§ **DIRECTIONS FOR THIS TASK**: Repeat the records word for word, excluding any picture.

§ **DATA EXTRACTS**:

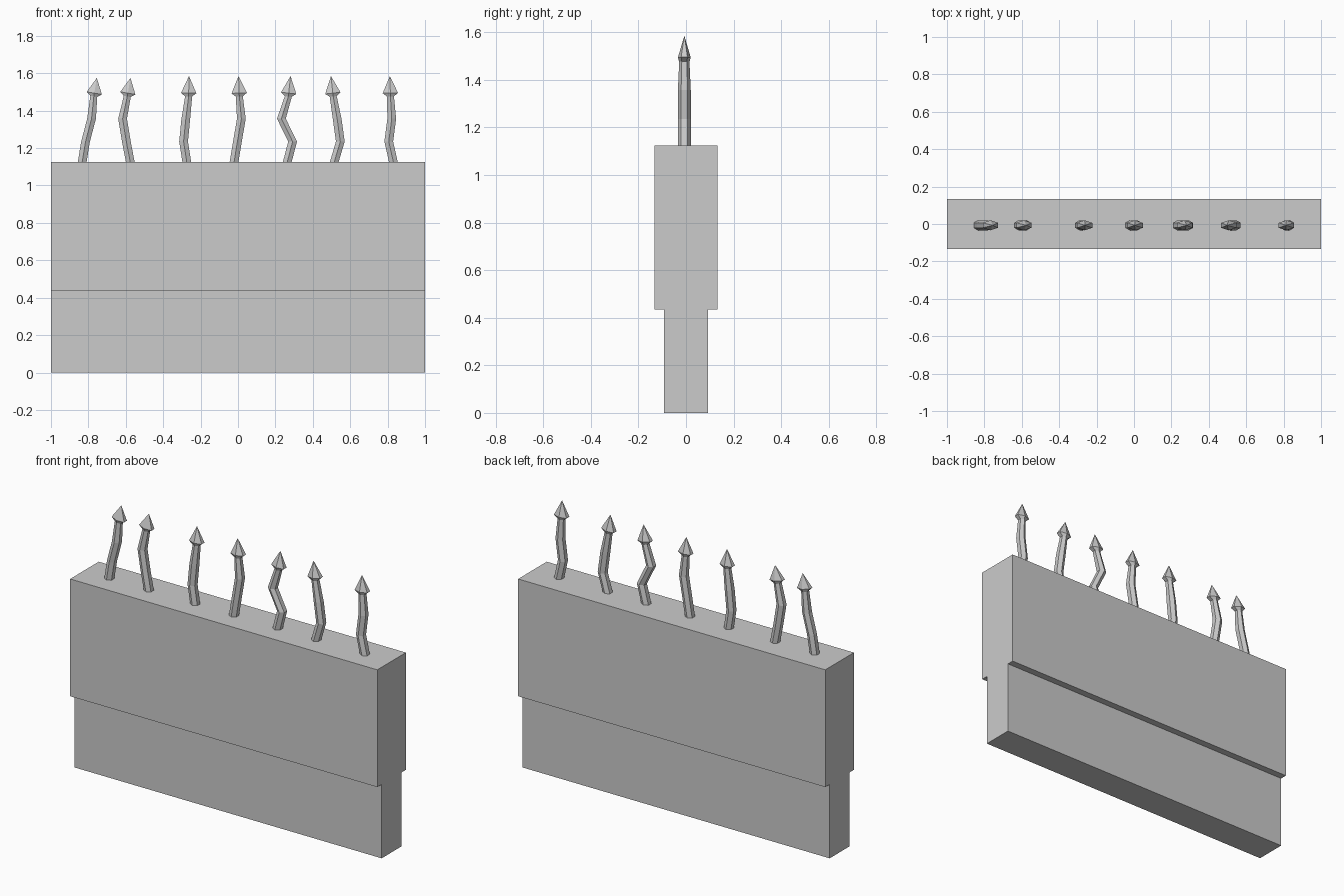
import bpy, bmesh, math
from mathutils import Vector

cube = bpy.data.objects.get("Cube")
if cube:
    bpy.data.objects.remove(cube, do_unlink=True)

grey = bpy.data.materials.new("plain_grey")
grey.use_nodes = True
colour = (0.6, 0.6, 0.6, 1)
grey.diffuse_color = colour
grey.node_tree.nodes["Principled BSDF"].inputs["Base Color"].default_value = colour


def finish(name, bm):
    bmesh.ops.recalc_face_normals(bm, faces=bm.faces[:])
    mesh = bpy.data.meshes.new(name)
    bm.to_mesh(mesh)
    bm.free()
    mesh.materials.append(grey)
    bpy.context.collection.objects.link(bpy.data.objects.new(name, mesh))


# Wall: stepped cross-section extruded along its length
def wall(half_base, half_top, step, top):
    bm = bmesh.new()
    side = [(half_base, 0), (half_base, step), (half_top, step), (half_top, top)]
    outline = side + [(-y, z) for y, z in reversed(side)]
    face = bm.faces.new([bm.verts.new((-1, y, z)) for y, z in outline])
    new = bmesh.ops.extrude_face_region(bm, geom=[face])["geom"]
    bmesh.ops.translate(bm, vec=(2, 0, 0),
                        verts=[v for v in new if isinstance(v, bmesh.types.BMVert)])
    finish("stepped_wall", bm)


SIDES = 6
SPIKE_Y = -0.007


# Hexagonal ring whose corners point front and back
def ring(bm, centre, across, rx, ry):
    verts = []
    for i in range(SIDES):
        a = math.tau * i / SIDES + math.pi / 2
        offset = across * (rx * math.cos(a)) + Vector((0, ry * math.sin(a), 0))
        verts.append(bm.verts.new(centre + offset))
    return verts


def bridge(bm, low, high):
    for i in range(SIDES):
        j = (i + 1) % SIDES
        bm.faces.new((low[i], low[j], high[j], high[i]))


# Crooked shaft with a flattened arrow head
def spike(name, xs, tip_z):
    r = 0.027
    heights = (1.12, 1.235, 1.357, 1.476)
    points = [Vector((x, SPIKE_Y, z)) for x, z in zip(xs, heights)]
    tip = Vector((xs[-1], SPIKE_Y, tip_z))
    axis = (tip - points[-1]).normalized()
    tilted = Vector((axis.z, 0, -axis.x))
    level = Vector((1, 0, 0))
    bm = bmesh.new()
    rings = [ring(bm, p, level, r, r) for p in points[:-1]]
    rings.append(ring(bm, points[-1], tilted, r * 0.8, r * 0.8))
    rings.append(ring(bm, points[-1] + axis * 0.018, tilted, r * 1.75, r))
    for low, high in zip(rings, rings[1:]):
        bridge(bm, low, high)
    bm.faces.new(rings[0])
    apex = bm.verts.new(tip)
    for i in range(SIDES):
        bm.faces.new((rings[-1][i], rings[-1][(i + 1) % SIDES], apex))
    finish(name, bm)


wall(0.092, 0.133, 0.435, 1.125)

# Each spike: x at base, two bends, head base and tip
bends = [
    (-0.834, -0.815, -0.783, -0.771, -0.755),
    (-0.575, -0.597, -0.617, -0.592, -0.575),
    (-0.273, -0.291, -0.279, -0.264, -0.262),
    (-0.022, -0.003, 0.018, 0.007, 0.003),
    (0.262, 0.292, 0.232, 0.269, 0.281),
    (0.513, 0.547, 0.530, 0.509, 0.497),
    (0.832, 0.806, 0.822, 0.815, 0.812),
]
for n, xs in enumerate(bends):
    spike(f"spike_{n + 1}", xs, 1.575 if n < 2 else 1.585)
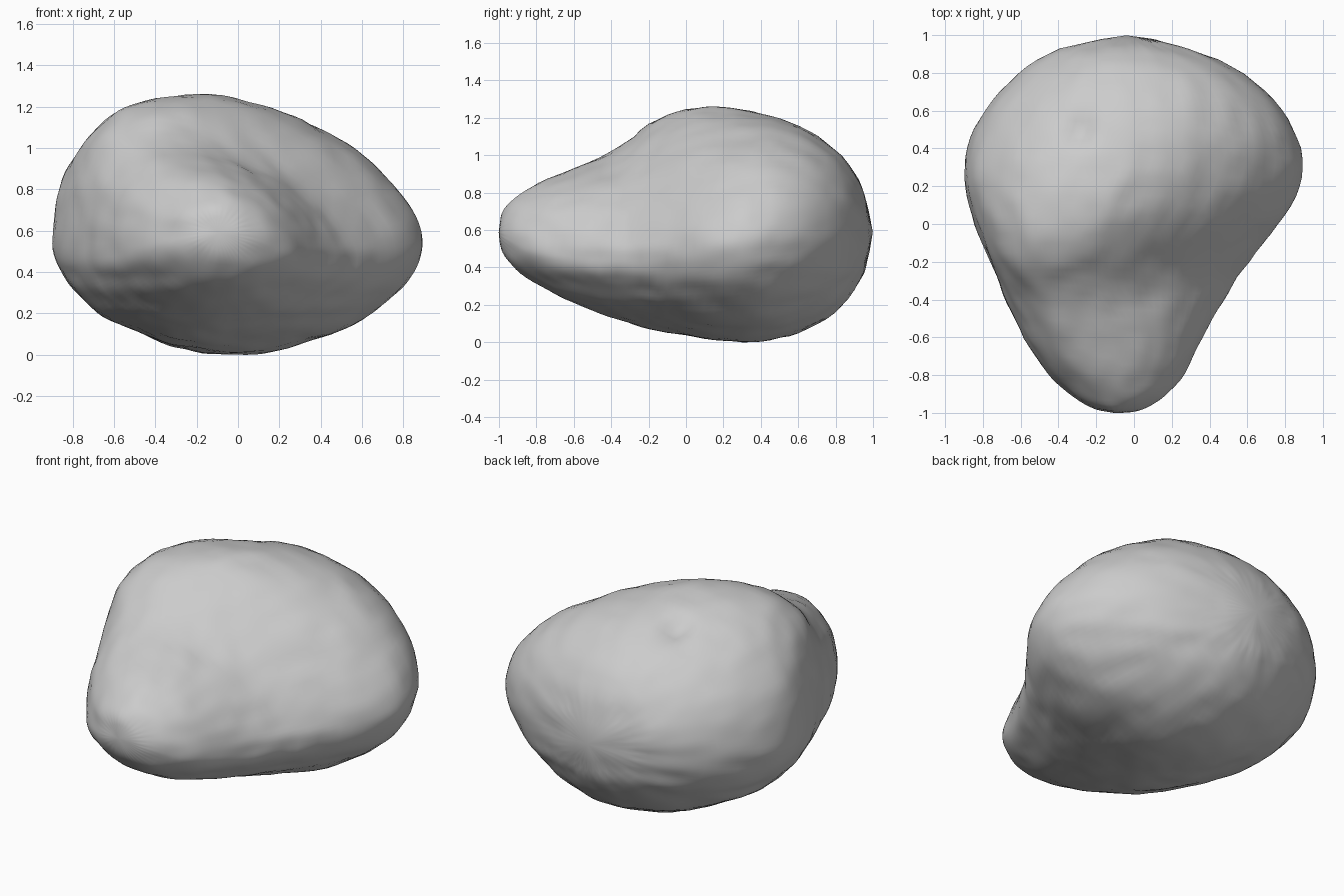
import bpy, bmesh, math
from mathutils import Vector, noise

cube = bpy.data.objects.get("Cube")
if cube:
    bpy.data.objects.remove(cube, do_unlink=True)

# Stone colour
stone = bpy.data.materials.new("grey stone")
stone.use_nodes = True
colour = (0.6, 0.6, 0.6, 1)
stone.diffuse_color = colour
stone.node_tree.nodes["Principled BSDF"].inputs["Base Color"].default_value = colour
stone.node_tree.nodes["Principled BSDF"].inputs["Roughness"].default_value = 0.9

# Cross-sections from snout to back:
# y, left x, right x, bottom z, top z, crest x, left waist z, right waist z,
# left shoulder fullness, right shoulder fullness
SECTIONS = [
    (-.97, -.23, .08, .46, .71, -.1, .58, .57, 2, 2),
    (-.89, -.35, .18, .37, .79, -.1, .55, .52, 2.1, 2),
    (-.75, -.49, .29, .28, .86, -.17, .52, .48, 2.2, 2),
    (-.55, -.61, .39, .2, .95, -.25, .5, .46, 2.4, 1.85),
    (-.36, -.69, .49, .13, 1.02, -.33, .5, .46, 2.5, 1.6),
    (-.2, -.76, .6, .08, 1.18, -.38, .5, .47, 2.6, 1.45),
    (0, -.84, .77, .04, 1.255, -.24, .5, .5, 2.6, 1.5),
    (.2, -.9, .9, .01, 1.265, -.13, .52, .54, 2.4, 1.5),
    (.4, -.89, .9, 0, 1.22, -.06, .54, .55, 2.2, 1.7),
    (.6, -.8, .79, .05, 1.16, -.03, .57, .57, 2.05, 1.9),
    (.8, -.62, .6, .15, 1.04, -.02, .6, .59, 2, 2),
    (.93, -.41, .3, .32, .87, -.04, .6, .6, 2, 2),
]
STEPS = 32


def section_point(section, angle):
    """Point on a lopsided superellipse made of four quadrants."""
    y, left, right, bottom, top, crest, waist_l, waist_r, full_l, full_r = section
    c, s = math.cos(angle), math.sin(angle)
    waist = waist_r + (waist_l - waist_r) * (1 - c) / 2
    if s < 0:
        power = 1.8
    else:
        power = full_r if c > 0 else full_l
    middle = crest if s > 0 else crest * .4
    half = right - middle if c > 0 else middle - left
    height = top - waist if s > 0 else waist - bottom
    return Vector((middle + math.copysign(abs(c) ** (2 / power), c) * half, y,
                   waist + math.copysign(abs(s) ** (2 / power), s) * height))


# Boulder skin
bm = bmesh.new()
rings = [[bm.verts.new(section_point(s, math.tau * i / STEPS)) for i in range(STEPS)]
         for s in SECTIONS]
for a, b in zip(rings, rings[1:]):
    for i in range(STEPS):
        j = (i + 1) % STEPS
        bm.faces.new((a[i], a[j], b[j], b[i]))
for ring, tip in ((rings[0], (-.1, -1.0, .59)), (rings[-1], (-.04, 1.0, .59))):
    pole = bm.verts.new(tip)
    for i in range(STEPS):
        bm.faces.new((ring[i], ring[(i + 1) % STEPS], pole))
bmesh.ops.recalc_face_normals(bm, faces=bm.faces)
mesh = bpy.data.meshes.new("boulder")
bm.to_mesh(mesh)
bm.free()
boulder = bpy.data.objects.new("boulder", mesh)
bpy.context.collection.objects.link(boulder)
mesh.materials.append(stone)

# Round the skin
bpy.context.view_layer.objects.active = boulder
boulder.select_set(True)
subdivision = boulder.modifiers.new("rounding", 'SUBSURF')
subdivision.levels = 2
bpy.ops.object.modifier_apply(modifier="rounding")

# Weathering: small lumps, strata on the lower part, and a pit on top
normals = [v.normal.copy() for v in mesh.vertices]
pit = Vector((-.29, .5, 1.17))
for v, n in zip(mesh.vertices, normals):
    p = v.co.copy()
    lump = .008 + .006 * noise.noise(p * 4) + .008 * noise.noise(p * 9)
    strata = .01 * noise.noise(Vector((p.x * 2, p.y * 2, p.z * 12)))
    rough = min(1, max(0, (.8 - p.z) * 2)) + .1
    hollow = .05 * math.exp(-((p - pit).length / .08) ** 2)
    v.co = p + n * (lump + strata * rough - hollow)

# Rest the boulder on the ground
lowest = min(v.co.z for v in mesh.vertices)
for v in mesh.vertices:
    v.co.z -= lowest
mesh.update()
bpy.ops.object.shade_smooth()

§ **COMPLETED EXERCISE**:
import bpy, bmesh, math
from mathutils import Vector

cube = bpy.data.objects.get("Cube")
if cube:
    bpy.data.objects.remove(cube, do_unlink=True)

grey = bpy.data.materials.new("plain_grey")
grey.use_nodes = True
colour = (0.6, 0.6, 0.6, 1)
grey.diffuse_color = colour
grey.node_tree.nodes["Principled BSDF"].inputs["Base Color"].default_value = colour


def finish(name, bm):
    bmesh.ops.recalc_face_normals(bm, faces=bm.faces[:])
    mesh = bpy.data.meshes.new(name)
    bm.to_mesh(mesh)
    bm.free()
    mesh.materials.append(grey)
    bpy.context.collection.objects.link(bpy.data.objects.new(name, mesh))


# Wall: stepped cross-section extruded along its length
def wall(half_base, half_top, step, top):
    bm = bmesh.new()
    side = [(half_base, 0), (half_base, step), (half_top, step), (half_top, top)]
    outline = side + [(-y, z) for y, z in reversed(side)]
    face = bm.faces.new([bm.verts.new((-1, y, z)) for y, z in outline])
    new = bmesh.ops.extrude_face_region(bm, geom=[face])["geom"]
    bmesh.ops.translate(bm, vec=(2, 0, 0),
                        verts=[v for v in new if isinstance(v, bmesh.types.BMVert)])
    finish("stepped_wall", bm)


SIDES = 6
SPIKE_Y = -0.007


# Hexagonal ring whose corners point front and back
def ring(bm, centre, across, rx, ry):
    verts = []
    for i in range(SIDES):
        a = math.tau * i / SIDES + math.pi / 2
        offset = across * (rx * math.cos(a)) + Vector((0, ry * math.sin(a), 0))
        verts.append(bm.verts.new(centre + offset))
    return verts


def bridge(bm, low, high):
    for i in range(SIDES):
        j = (i + 1) % SIDES
        bm.faces.new((low[i], low[j], high[j], high[i]))


# Crooked shaft with a flattened arrow head
def spike(name, xs, tip_z):
    r = 0.027
    heights = (1.12, 1.235, 1.357, 1.476)
    points = [Vector((x, SPIKE_Y, z)) for x, z in zip(xs, heights)]
    tip = Vector((xs[-1], SPIKE_Y, tip_z))
    axis = (tip - points[-1]).normalized()
    tilted = Vector((axis.z, 0, -axis.x))
    level = Vector((1, 0, 0))
    bm = bmesh.new()
    rings = [ring(bm, p, level, r, r) for p in points[:-1]]
    rings.append(ring(bm, points[-1], tilted, r * 0.8, r * 0.8))
    rings.append(ring(bm, points[-1] + axis * 0.018, tilted, r * 1.75, r))
    for low, high in zip(rings, rings[1:]):
        bridge(bm, low, high)
    bm.faces.new(rings[0])
    apex = bm.verts.new(tip)
    for i in range(SIDES):
        bm.faces.new((rings[-1][i], rings[-1][(i + 1) % SIDES], apex))
    finish(name, bm)


wall(0.092, 0.133, 0.435, 1.125)

# Each spike: x at base, two bends, head base and tip
bends = [
    (-0.834, -0.815, -0.783, -0.771, -0.755),
    (-0.575, -0.597, -0.617, -0.592, -0.575),
    (-0.273, -0.291, -0.279, -0.264, -0.262),
    (-0.022, -0.003, 0.018, 0.007, 0.003),
    (0.262, 0.292, 0.232, 0.269, 0.281),
    (0.513, 0.547, 0.530, 0.509, 0.497),
    (0.832, 0.806, 0.822, 0.815, 0.812),
]
for n, xs in enumerate(bends):
    spike(f"spike_{n + 1}", xs, 1.575 if n < 2 else 1.585)
import bpy, bmesh, math
from mathutils import Vector, noise

cube = bpy.data.objects.get("Cube")
if cube:
    bpy.data.objects.remove(cube, do_unlink=True)

# Stone colour
stone = bpy.data.materials.new("grey stone")
stone.use_nodes = True
colour = (0.6, 0.6, 0.6, 1)
stone.diffuse_color = colour
stone.node_tree.nodes["Principled BSDF"].inputs["Base Color"].default_value = colour
stone.node_tree.nodes["Principled BSDF"].inputs["Roughness"].default_value = 0.9

# Cross-sections from snout to back:
# y, left x, right x, bottom z, top z, crest x, left waist z, right waist z,
# left shoulder fullness, right shoulder fullness
SECTIONS = [
    (-.97, -.23, .08, .46, .71, -.1, .58, .57, 2, 2),
    (-.89, -.35, .18, .37, .79, -.1, .55, .52, 2.1, 2),
    (-.75, -.49, .29, .28, .86, -.17, .52, .48, 2.2, 2),
    (-.55, -.61, .39, .2, .95, -.25, .5, .46, 2.4, 1.85),
    (-.36, -.69, .49, .13, 1.02, -.33, .5, .46, 2.5, 1.6),
    (-.2, -.76, .6, .08, 1.18, -.38, .5, .47, 2.6, 1.45),
    (0, -.84, .77, .04, 1.255, -.24, .5, .5, 2.6, 1.5),
    (.2, -.9, .9, .01, 1.265, -.13, .52, .54, 2.4, 1.5),
    (.4, -.89, .9, 0, 1.22, -.06, .54, .55, 2.2, 1.7),
    (.6, -.8, .79, .05, 1.16, -.03, .57, .57, 2.05, 1.9),
    (.8, -.62, .6, .15, 1.04, -.02, .6, .59, 2, 2),
    (.93, -.41, .3, .32, .87, -.04, .6, .6, 2, 2),
]
STEPS = 32


def section_point(section, angle):
    """Point on a lopsided superellipse made of four quadrants."""
    y, left, right, bottom, top, crest, waist_l, waist_r, full_l, full_r = section
    c, s = math.cos(angle), math.sin(angle)
    waist = waist_r + (waist_l - waist_r) * (1 - c) / 2
    if s < 0:
        power = 1.8
    else:
        power = full_r if c > 0 else full_l
    middle = crest if s > 0 else crest * .4
    half = right - middle if c > 0 else middle - left
    height = top - waist if s > 0 else waist - bottom
    return Vector((middle + math.copysign(abs(c) ** (2 / power), c) * half, y,
                   waist + math.copysign(abs(s) ** (2 / power), s) * height))


# Boulder skin
bm = bmesh.new()
rings = [[bm.verts.new(section_point(s, math.tau * i / STEPS)) for i in range(STEPS)]
         for s in SECTIONS]
for a, b in zip(rings, rings[1:]):
    for i in range(STEPS):
        j = (i + 1) % STEPS
        bm.faces.new((a[i], a[j], b[j], b[i]))
for ring, tip in ((rings[0], (-.1, -1.0, .59)), (rings[-1], (-.04, 1.0, .59))):
    pole = bm.verts.new(tip)
    for i in range(STEPS):
        bm.faces.new((ring[i], ring[(i + 1) % STEPS], pole))
bmesh.ops.recalc_face_normals(bm, faces=bm.faces)
mesh = bpy.data.meshes.new("boulder")
bm.to_mesh(mesh)
bm.free()
boulder = bpy.data.objects.new("boulder", mesh)
bpy.context.collection.objects.link(boulder)
mesh.materials.append(stone)

# Round the skin
bpy.context.view_layer.objects.active = boulder
boulder.select_set(True)
subdivision = boulder.modifiers.new("rounding", 'SUBSURF')
subdivision.levels = 2
bpy.ops.object.modifier_apply(modifier="rounding")

# Weathering: small lumps, strata on the lower part, and a pit on top
normals = [v.normal.copy() for v in mesh.vertices]
pit = Vector((-.29, .5, 1.17))
for v, n in zip(mesh.vertices, normals):
    p = v.co.copy()
    lump = .008 + .006 * noise.noise(p * 4) + .008 * noise.noise(p * 9)
    strata = .01 * noise.noise(Vector((p.x * 2, p.y * 2, p.z * 12)))
    rough = min(1, max(0, (.8 - p.z) * 2)) + .1
    hollow = .05 * math.exp(-((p - pit).length / .08) ** 2)
    v.co = p + n * (lump + strata * rough - hollow)

# Rest the boulder on the ground
lowest = min(v.co.z for v in mesh.vertices)
for v in mesh.vertices:
    v.co.z -= lowest
mesh.update()
bpy.ops.object.shade_smooth()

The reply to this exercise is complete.